The poll was conducted December 5 and 6 among 1,000 adults. It has a margin of error of +/- 3.4%.
The poll comes as the Obama administration ponders how to respond to last month's passage of marijuana legalization measures Amendment 64 in Colorado and I-502 in Washington. While possession of up to an ounce by adults became legal last week in Washington and will become legal within weeks in Colorado, both states have a matter of months to come up with regulatory structures for commercial marijuana cultivation and distribution.
There has been speculation that the administration may attempt to block the regulatory and tax components on the initiatives, but this poll suggest little support for that among the public.
Fewer than one-third (30%) of respondents said the federal government should "enforce the drugs laws the same way it does in other states," while an unusually high 20% of respondents were not sure.
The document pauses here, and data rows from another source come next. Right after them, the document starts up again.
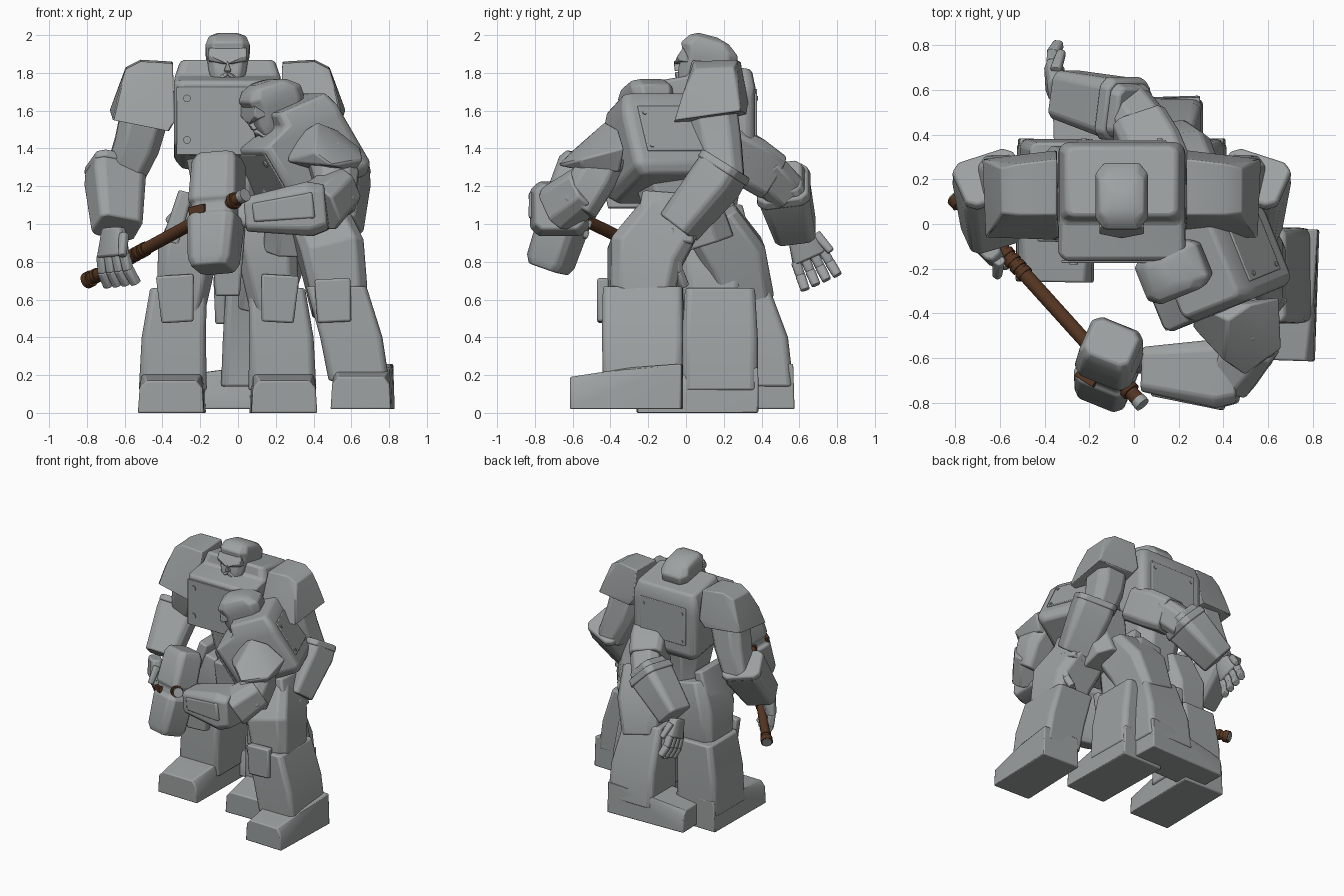
import bpy, bmesh, math
from mathutils import Vector as V, Matrix as M

if "Cube" in bpy.data.objects:
    bpy.data.objects.remove(bpy.data.objects["Cube"])


def material(name, rgb):
    m = bpy.data.materials.new(name)
    m.use_nodes = True
    m.diffuse_color = (*rgb, 1)
    m.node_tree.nodes["Principled BSDF"].inputs["Base Color"].default_value = (*rgb, 1)
    return m


GREY = material("armour_grey", (0.34, 0.36, 0.36))
BROWN = material("handle_brown", (0.088, 0.035, 0.015))
X, Y, Z = V((1, 0, 0)), V((0, 1, 0)), V((0, 0, 1))


def finish(name, bm, mat=GREY, bevel=0.0, matrix=None):
    bmesh.ops.recalc_face_normals(bm, faces=bm.faces)
    me = bpy.data.meshes.new(name)
    bm.to_mesh(me)
    bm.free()
    if matrix:
        me.transform(matrix)
    ob = bpy.data.objects.new(name, me)
    bpy.context.collection.objects.link(ob)
    me.materials.append(mat)
    if bevel:
        b = ob.modifiers.new("bevel", 'BEVEL')
        b.width, b.segments, b.limit_method = bevel, 2, 'ANGLE'
    bpy.ops.object.select_all(action='DESELECT')
    ob.select_set(True)
    bpy.context.view_layer.objects.active = ob
    bpy.ops.object.shade_smooth_by_angle(angle=math.radians(32))
    return ob


def loft(name, path, sizes, ref=X, cut=0.22, bevel=0.012, mat=GREY, matrix=None, flat=False):
    """Chamfered rectangles strung along a path; flat keeps every section level."""
    path = [V(p) for p in path]
    axis = Z if flat else (path[-1] - path[0]).normalized()
    side = (ref - axis * ref.dot(axis)).normalized()
    other = axis.cross(side)
    k = 1 - 2 * cut
    corners = [(1, k), (k, 1), (-k, 1), (-1, k), (-1, -k), (-k, -1), (k, -1), (1, -k)]
    if cut == 0:
        corners = [(1, 1), (-1, 1), (-1, -1), (1, -1)]
    bm = bmesh.new()
    rings = [[bm.verts.new(p + side * a * w / 2 + other * b * d / 2) for a, b in corners]
             for p, (w, d) in zip(path, sizes)]
    n = len(corners)
    for r, s in zip(rings, rings[1:]):
        for i in range(n):
            bm.faces.new((r[i], r[(i + 1) % n], s[(i + 1) % n], s[i]))
    bm.faces.new(rings[0])
    bm.faces.new(rings[-1])
    return finish(name, bm, mat, bevel, matrix)


def hull(name, pts, bevel=0.012, matrix=None):
    bm = bmesh.new()
    for p in pts:
        bm.verts.new(p)
    bmesh.ops.convex_hull(bm, input=bm.verts)
    bmesh.ops.dissolve_limit(bm, angle_limit=0.03, verts=bm.verts, edges=bm.edges)
    return finish(name, bm, GREY, bevel, matrix)


def box(name, centre, size, matrix=None, bevel=0.008):
    bm = bmesh.new()
    bmesh.ops.create_cube(bm, size=1, matrix=M.Translation(centre) @ M.Diagonal((*size, 1)))
    return finish(name, bm, GREY, bevel, matrix)


def rod(name, a, b, r, mat, matrix=None):
    a, b = V(a), V(b)
    bm = bmesh.new()
    turn = (b - a).to_track_quat('Z', 'Y').to_matrix().to_4x4()
    bmesh.ops.create_cone(bm, cap_ends=True, segments=14, radius1=r, radius2=r,
                          depth=(b - a).length, matrix=M.Translation((a + b) / 2) @ turn)
    return finish(name, bm, mat, matrix=matrix)


def body(tag, m):
    """Torso with its plates and rivets, centred on the origin and facing -y."""
    loft(tag + "_torso", [(0, 0, -.26), (0, 0, -.2), (0, 0, .125), (0, .09, .17), (0, .09, .26)],
         [(.48, .46), (.57, .54), (.57, .54), (.56, .36), (.5, .32)], cut=.06, bevel=.02, matrix=m)
    box(tag + "_chest_plate", (0, -.268, -.04), (.54, .012, .36), m, .004)
    box(tag + "_back_plate", (0, .268, -.02), (.4, .016, .3), m, .005)
    for face, w, h, r in ((-1, .215, .11, .02), (1, .17, .11, .012)):
        for sx in (-1, 1):
            for sz in (-1, 1):
                c = V((sx * w, face * .272, -.03 + sz * h))
                rod(tag + "_rivet", c - Y * .01, c + Y * .01, r, GREY, m)


def head(tag, m):
    """Helmeted head with a heavy brow and a beard."""
    loft(tag + "_skull", [(0, -.06, -.14), (0, -.02, -.07), (0, .02, 0), (0, .02, .06), (0, .02, .11),
         (0, .01, .135)], [(.16, .17), (.2, .26), (.22, .29), (.235, .31), (.2, .22), (.12, .1)],
         cut=.16, bevel=.01, matrix=m)
    hull(tag + "_brow", [(x, y, z) for x in (-.1, .1) for y, z in
         ((-.14, .0), (-.15, .025), (-.12, .07), (-.08, -.01))] + [(0, -.17, -.02)], .005, m)
    hull(tag + "_nose", [(-.02, -.165, -.055), (.02, -.165, -.055), (0, -.17, .0),
                         (-.02, -.1, -.06), (.02, -.1, -.06), (0, -.1, .0)], .003, m)
    for s in (-1, 1):
        hull(tag + "_moustache", [(0, -.165, -.06), (0, -.165, -.08), (s * .07, -.15, -.12),
             (s * .08, -.12, -.1), (s * .06, -.08, -.08), (0, -.1, -.06)], .004, m)


def hand(tag, wrist, direction, across, curl=0.0, size=1.0):
    """Palm, four jointed fingers and a thumb."""
    wrist, d = V(wrist), V(direction).normalized()
    a = V(across)
    a = (a - d * a.dot(d)).normalized()
    n = d.cross(a)
    loft(tag + "_palm", [wrist, wrist + d * .13 * size], [(.13, .09), (.18 * size, .08)], ref=a)
    for i in range(4):
        p = wrist + (d * .12 + a * (i - 1.5) * .047) * size
        spread = a * (i - 1.5) * .07
        for j in range(2):
            f = (d * math.cos(curl * (j + .5)) + n * math.sin(curl * (j + .5)) + spread) * .075 * size
            loft(tag + "_finger", [p, p + f], [(.048 * size, .055), (.044 * size, .05)], ref=a, bevel=.005)
            p = p + f * .92
    t = wrist + d * .04 + a * .08
    loft(tag + "_thumb", [t, t + (d * .1 + n * .04 + a * .03) * size], [(.05, .05), (.04, .04)], ref=a)


def foot(name, heel, toe, w):
    """Wedge boot from heel to toe on the ground."""
    h, t = V(heel), V(toe)
    s = (t - h).cross(Z).normalized() * w / 2
    mid = h.lerp(t, .45)
    pts = []
    for k in (-1, 1):
        pts += [h + s * k, t + s * k, h + s * k * .95 + Z * .24, mid + s * k * .9 + Z * .22,
                t + s * k * .95 + Z * .13, t + s * k * .75 + Z * .17]
    hull(name, pts, .008)


# Standing figure
CX = -0.055
body("standing", M.Translation((CX, .1, 1.585)))
head("standing", M.Translation((CX, .105, 1.865)))
loft("standing_waist", [(CX, .12, .92), (CX, .12, 1.1), (CX, .12, 1.36)],
     [(.36, .32), (.34, .3), (.44, .4)])
loft("standing_loin_plate", [(CX, -.03, .62), (CX, -.06, 1.08)], [(.13, .05), (.2, .06)], cut=0)

for tag, s in (("right", -1), ("left", 1)):
    def at(x, y, z):
        return V((CX + s * x, y, z))
    hull(tag + "_pauldron", [at(*p) for p in (
        (.29, .04, 1.85), (.29, .29, 1.86), (.46, .04, 1.86), (.46, .27, 1.87), (.54, .05, 1.82),
        (.54, .25, 1.83), (.28, -.06, 1.54), (.31, -.07, 1.49), (.29, .33, 1.64), (.33, .32, 1.58),
        (.61, -.06, 1.55), (.625, .29, 1.6), (.58, -.02, 1.68), (.58, .28, 1.7))], .015)
    loft(tag + "_upper_arm", [at(.43, .14, 1.62), at(.48, .17, 1.42), at(.56, .21, 1.22)],
         [(.26, .26), (.24, .25), (.2, .2)])
    inward = V((1, -.45 * s, 0))
    loft(tag + "_forearm", [at(.595, .21, 1.31), at(.595, .16, 1.23), at(.585, -.04, .98)],
         [(.28, .23), (.29, .24), (.24, .2)], ref=inward, cut=.14)
    loft(tag + "_gauntlet_rim", [at(.59, .215, 1.32), at(.59, .19, 1.28)],
         [(.29, .24), (.3, .25)], ref=inward, cut=.14)
    hand("standing_" + tag, at(.605, -.1, .98), (0, -.1, -1), (-s * .7, -.7, .1), s * .4, 1.2)
    loft(tag + "_hip_guard", [at(.3, .1, .9), at(.22, .1, 1.17)], [(.1, .34), (.08, .3)], cut=.1)
    loft(tag + "_thigh", [at(.14, .13, 1.08), at(.21, .14, .86), at(.25, .15, .55)],
         [(.26, .34), (.32, .42), (.26, .32)], cut=.16)
    loft(tag + "_shin", [at(.29, .18, .12), at(.285, .18, .4), at(.26, .18, .66)],
         [(.36, .4), (.34, .4), (.3, .37)], cut=.07, flat=True)
    loft(tag + "_knee_plate", [at(.265, -.04, .48), at(.28, -.05, .73)],
         [(.17, .06), (.2, .06)], cut=0)
    foot(tag + "_boot", at(.29, .38, 0), at(.3, -.26, 0), .35)

# Stooping figure, turned to its own right
turn = M.Rotation(math.radians(-68), 4, 'Z') @ M.Rotation(math.radians(32), 4, 'X')
body("stooping", M.Translation((.31, -.14, 1.39)) @ turn @ M.Scale(.93, 4))
head("stooping", M.Translation((.18, -.21, 1.63)) @ turn)
loft("stooping_waist", [(.31, .06, .88), (.33, .0, 1.05), (.33, -.07, 1.3)],
     [(.36, .4), (.36, .4), (.42, .44)])
loft("stooping_hip_guard", [(.56, -.12, .9), (.5, -.1, 1.16)], [(.12, .32), (.1, .26)], cut=.1)

# Stooping figure: reaching left arm
hull("reaching_pauldron", [(.42, -.43, 1.54), (.28, -.36, 1.45), (.26, -.46, 1.33), (.4, -.61, 1.38),
                           (.52, -.36, 1.5), (.65, -.33, 1.4), (.66, -.56, 1.34), (.5, -.68, 1.31),
                           (.45, -.35, 1.27), (.6, -.35, 1.28), (.62, -.54, 1.28)], .01)
loft("reaching_upper_arm", [(.47, -.42, 1.38), (.52, -.49, 1.24), (.51, -.58, 1.08)],
     [(.22, .22), (.24, .24), (.22, .22)])
loft("reaching_elbow", [(.55, -.52, 1.2), (.42, -.67, 1.08)], [(.22, .22), (.26, .26)], ref=Z)
loft("reaching_forearm", [(.47, -.67, 1.09), (.38, -.67, 1.08), (.04, -.65, 1.05)],
     [(.24, .26), (.29, .31), (.18, .2)], ref=Z, cut=.14)
loft("reaching_forearm_plate", [(.4, -.82, 1.1), (.08, -.755, 1.06)], [(.14, .03), (.1, .03)],
     ref=Z, cut=0)
hand("reaching", (.06, -.62, 1.05), (-1, .15, 0), (0, .3, 1), .8)

# Stooping figure: trailing right arm
loft("trailing_pauldron", [(.14, .18, 1.42), (.08, .32, 1.34), (.02, .44, 1.26)],
     [(.27, .25), (.27, .28), (.25, .26)], cut=.14)
loft("trailing_upper_arm", [(.06, .4, 1.31), (-.04, .53, 1.17)], [(.23, .22), (.22, .22)])
loft("trailing_forearm", [(.0, .5, 1.25), (-.07, .52, 1.18), (-.31, .58, .96)],
     [(.22, .22), (.27, .26), (.22, .2)], ref=Y, cut=.14)
loft("trailing_cuff", [(-.03, .51, 1.22), (-.07, .52, 1.18)], [(.27, .27), (.29, .28)], ref=Y, cut=.14)
hand("trailing", (-.34, .6, .95), (-.12, .33, -.75), (-.05, .8, .35), .3, 1.1)

# Stooping figure: legs
loft("stooping_left_thigh", [(.4, -.05, 1.08), (.5, -.22, .83), (.54, -.25, .58)],
     [(.3, .34), (.34, .4), (.3, .34)], cut=.14)
loft("stooping_left_shin", [(.64, -.23, .17), (.6, -.23, .4), (.52, -.23, .67)],
     [(.32, .42), (.33, .43), (.32, .42)], cut=.06, flat=True)
loft("stooping_left_knee", [(.51, -.44, .48), (.5, -.44, .71)], [(.18, .06), (.19, .06)], cut=0)
foot("stooping_left_boot", (.67, -.02, .02), (.65, -.61, .02), .32)
loft("stooping_right_thigh", [(.24, .12, 1.04), (.17, .25, .84), (.12, .32, .58)],
     [(.32, .3), (.36, .34), (.3, .3)], cut=.14)
loft("stooping_right_shin", [(.11, .4, .14), (.11, .38, .4), (.1, .28, .72)],
     [(.4, .34), (.38, .32), (.32, .28)], cut=.07, flat=True)
loft("stooping_right_knee", [(-.09, .33, .48), (-.1, .3, .72)], [(.06, .18), (.06, .2)], cut=0)
foot("stooping_right_boot", (.3, .43, .02), (-.36, .41, .02), .29)

# Hammer
butt, tip = V((-.8, .12, .7)), V((.03, -.8, 1.15))
rod("hammer_handle", butt, tip, .033, BROWN)
for i, t in enumerate((0, .05, .27, .3, .33, .36, .72, .93)):
    r = .044 if t in (0, .93) else .039
    rod("handle_band", butt.lerp(tip, t), butt.lerp(tip, t + .018 + .012 * (t == 0)), r, BROWN)
rod("hammer_tip_cap", butt.lerp(tip, .985), butt.lerp(tip, 1.01), .036, GREY)
rod("hammer_butt_cap", butt, butt.lerp(tip, -.006), .036, GREY)
low, high = V((-.13, -.73, .76)), V((-.1, -.53, 1.36))
loft("hammer_head", [low.lerp(high, t) for t in (0, .07, .44, .47, .55, .58, .93, 1)],
     [(.2, .18), (.24, .22), (.27, .23), (.23, .2), (.23, .2), (.27, .23), (.25, .22), (.21, .17)],
     ref=V((.92, -.4, 0)), cut=.15, bevel=.01)
loft("hammer_binding", [(-.25, -.66, 1.065), (-.17, -.71, 1.085)], [(.045, .05), (.045, .05)],
     ref=Z, cut=0, bevel=.004, mat=BROWN)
This is the second poll this month to find a majority saying the question of legalization should be left to the states. A CBS News poll last week had 59% of respondents saying it should be up to the states. Like the YouGuv poll, this poll had only about one-third (34%) saying it should be up to the federal government.